• _WHAT IS REQUIRED_:
Omit the pictures while printing every entry below exactly as given.

• _Stored dataset items_:

________________

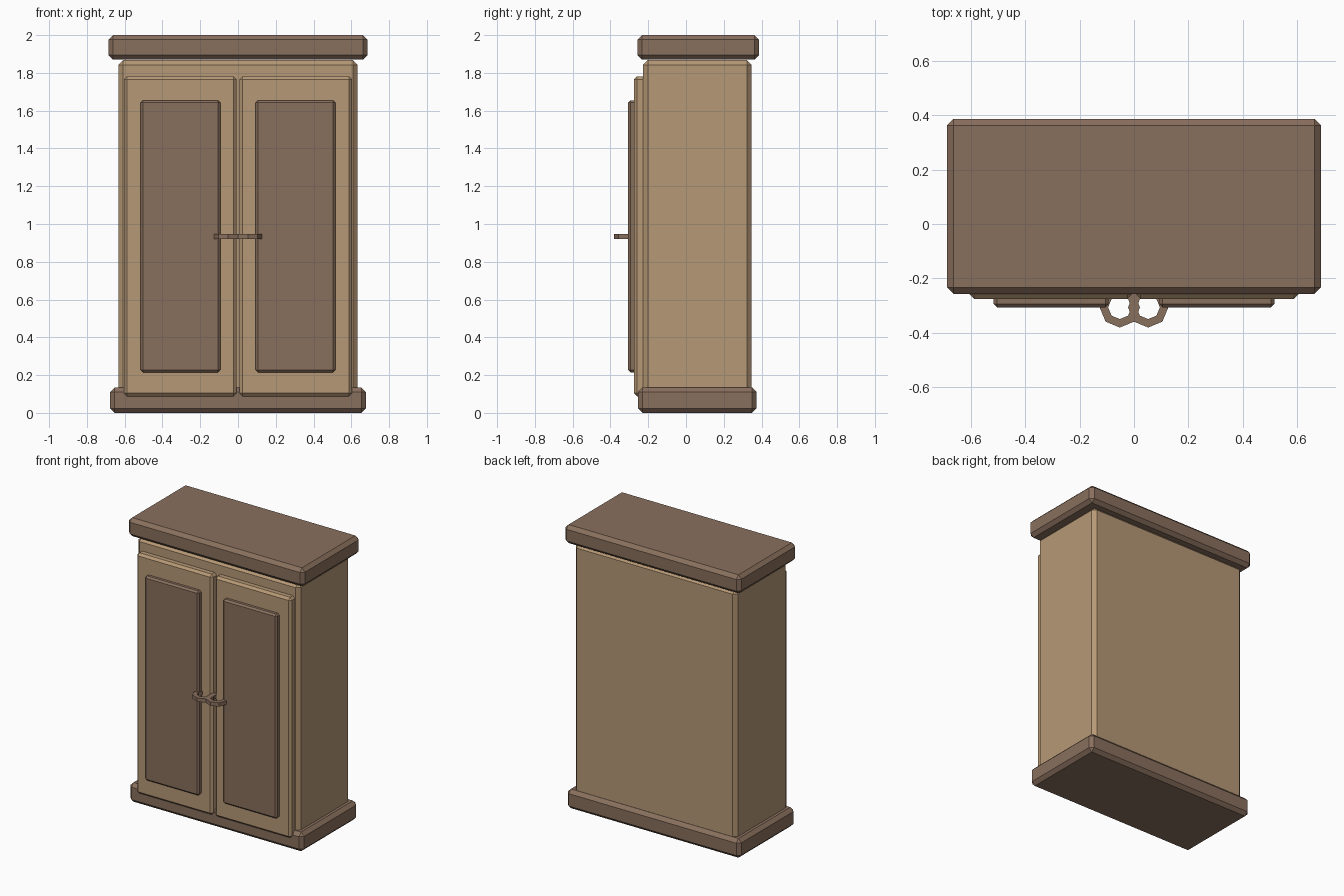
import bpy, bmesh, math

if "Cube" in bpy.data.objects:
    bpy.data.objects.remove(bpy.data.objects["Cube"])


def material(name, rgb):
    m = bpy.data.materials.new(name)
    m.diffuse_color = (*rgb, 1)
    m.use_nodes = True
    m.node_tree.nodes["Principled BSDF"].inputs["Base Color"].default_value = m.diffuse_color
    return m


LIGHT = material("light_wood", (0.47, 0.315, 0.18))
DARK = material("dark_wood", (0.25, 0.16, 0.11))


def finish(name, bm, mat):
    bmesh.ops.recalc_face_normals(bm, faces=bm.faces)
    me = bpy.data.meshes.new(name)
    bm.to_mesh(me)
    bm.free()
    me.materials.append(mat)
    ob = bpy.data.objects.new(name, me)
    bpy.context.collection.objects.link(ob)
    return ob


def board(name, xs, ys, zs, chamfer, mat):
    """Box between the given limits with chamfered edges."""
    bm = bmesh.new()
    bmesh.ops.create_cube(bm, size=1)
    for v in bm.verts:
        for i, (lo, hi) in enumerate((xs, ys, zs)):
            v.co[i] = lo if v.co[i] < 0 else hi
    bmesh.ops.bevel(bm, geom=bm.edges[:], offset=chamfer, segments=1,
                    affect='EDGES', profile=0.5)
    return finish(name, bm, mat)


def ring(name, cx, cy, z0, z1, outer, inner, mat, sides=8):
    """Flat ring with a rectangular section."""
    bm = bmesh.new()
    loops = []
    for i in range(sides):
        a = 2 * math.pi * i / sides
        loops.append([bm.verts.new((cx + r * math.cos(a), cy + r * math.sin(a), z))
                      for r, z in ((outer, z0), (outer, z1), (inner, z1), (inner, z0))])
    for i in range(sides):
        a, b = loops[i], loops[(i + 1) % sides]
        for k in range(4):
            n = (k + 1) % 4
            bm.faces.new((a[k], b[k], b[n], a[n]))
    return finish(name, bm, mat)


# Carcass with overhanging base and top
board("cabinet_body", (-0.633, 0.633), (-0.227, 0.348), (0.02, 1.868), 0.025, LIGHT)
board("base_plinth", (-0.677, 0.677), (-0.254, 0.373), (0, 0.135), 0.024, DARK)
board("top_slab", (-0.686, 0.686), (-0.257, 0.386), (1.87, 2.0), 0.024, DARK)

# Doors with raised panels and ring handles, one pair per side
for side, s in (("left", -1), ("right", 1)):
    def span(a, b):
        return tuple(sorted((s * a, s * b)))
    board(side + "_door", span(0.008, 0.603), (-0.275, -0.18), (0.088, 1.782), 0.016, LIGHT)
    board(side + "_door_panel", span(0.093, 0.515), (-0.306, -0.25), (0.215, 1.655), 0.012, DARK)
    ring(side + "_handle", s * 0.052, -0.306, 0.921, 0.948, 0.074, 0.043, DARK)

________________

• _EXPECTED ANSWER_:
import bpy, bmesh, math

if "Cube" in bpy.data.objects:
    bpy.data.objects.remove(bpy.data.objects["Cube"])


def material(name, rgb):
    m = bpy.data.materials.new(name)
    m.diffuse_color = (*rgb, 1)
    m.use_nodes = True
    m.node_tree.nodes["Principled BSDF"].inputs["Base Color"].default_value = m.diffuse_color
    return m


LIGHT = material("light_wood", (0.47, 0.315, 0.18))
DARK = material("dark_wood", (0.25, 0.16, 0.11))


def finish(name, bm, mat):
    bmesh.ops.recalc_face_normals(bm, faces=bm.faces)
    me = bpy.data.meshes.new(name)
    bm.to_mesh(me)
    bm.free()
    me.materials.append(mat)
    ob = bpy.data.objects.new(name, me)
    bpy.context.collection.objects.link(ob)
    return ob


def board(name, xs, ys, zs, chamfer, mat):
    """Box between the given limits with chamfered edges."""
    bm = bmesh.new()
    bmesh.ops.create_cube(bm, size=1)
    for v in bm.verts:
        for i, (lo, hi) in enumerate((xs, ys, zs)):
            v.co[i] = lo if v.co[i] < 0 else hi
    bmesh.ops.bevel(bm, geom=bm.edges[:], offset=chamfer, segments=1,
                    affect='EDGES', profile=0.5)
    return finish(name, bm, mat)


def ring(name, cx, cy, z0, z1, outer, inner, mat, sides=8):
    """Flat ring with a rectangular section."""
    bm = bmesh.new()
    loops = []
    for i in range(sides):
        a = 2 * math.pi * i / sides
        loops.append([bm.verts.new((cx + r * math.cos(a), cy + r * math.sin(a), z))
                      for r, z in ((outer, z0), (outer, z1), (inner, z1), (inner, z0))])
    for i in range(sides):
        a, b = loops[i], loops[(i + 1) % sides]
        for k in range(4):
            n = (k + 1) % 4
            bm.faces.new((a[k], b[k], b[n], a[n]))
    return finish(name, bm, mat)


# Carcass with overhanging base and top
board("cabinet_body", (-0.633, 0.633), (-0.227, 0.348), (0.02, 1.868), 0.025, LIGHT)
board("base_plinth", (-0.677, 0.677), (-0.254, 0.373), (0, 0.135), 0.024, DARK)
board("top_slab", (-0.686, 0.686), (-0.257, 0.386), (1.87, 2.0), 0.024, DARK)

# Doors with raised panels and ring handles, one pair per side
for side, s in (("left", -1), ("right", 1)):
    def span(a, b):
        return tuple(sorted((s * a, s * b)))
    board(side + "_door", span(0.008, 0.603), (-0.275, -0.18), (0.088, 1.782), 0.016, LIGHT)
    board(side + "_door_panel", span(0.093, 0.515), (-0.306, -0.25), (0.215, 1.655), 0.012, DARK)
    ring(side + "_handle", s * 0.052, -0.306, 0.921, 0.948, 0.074, 0.043, DARK)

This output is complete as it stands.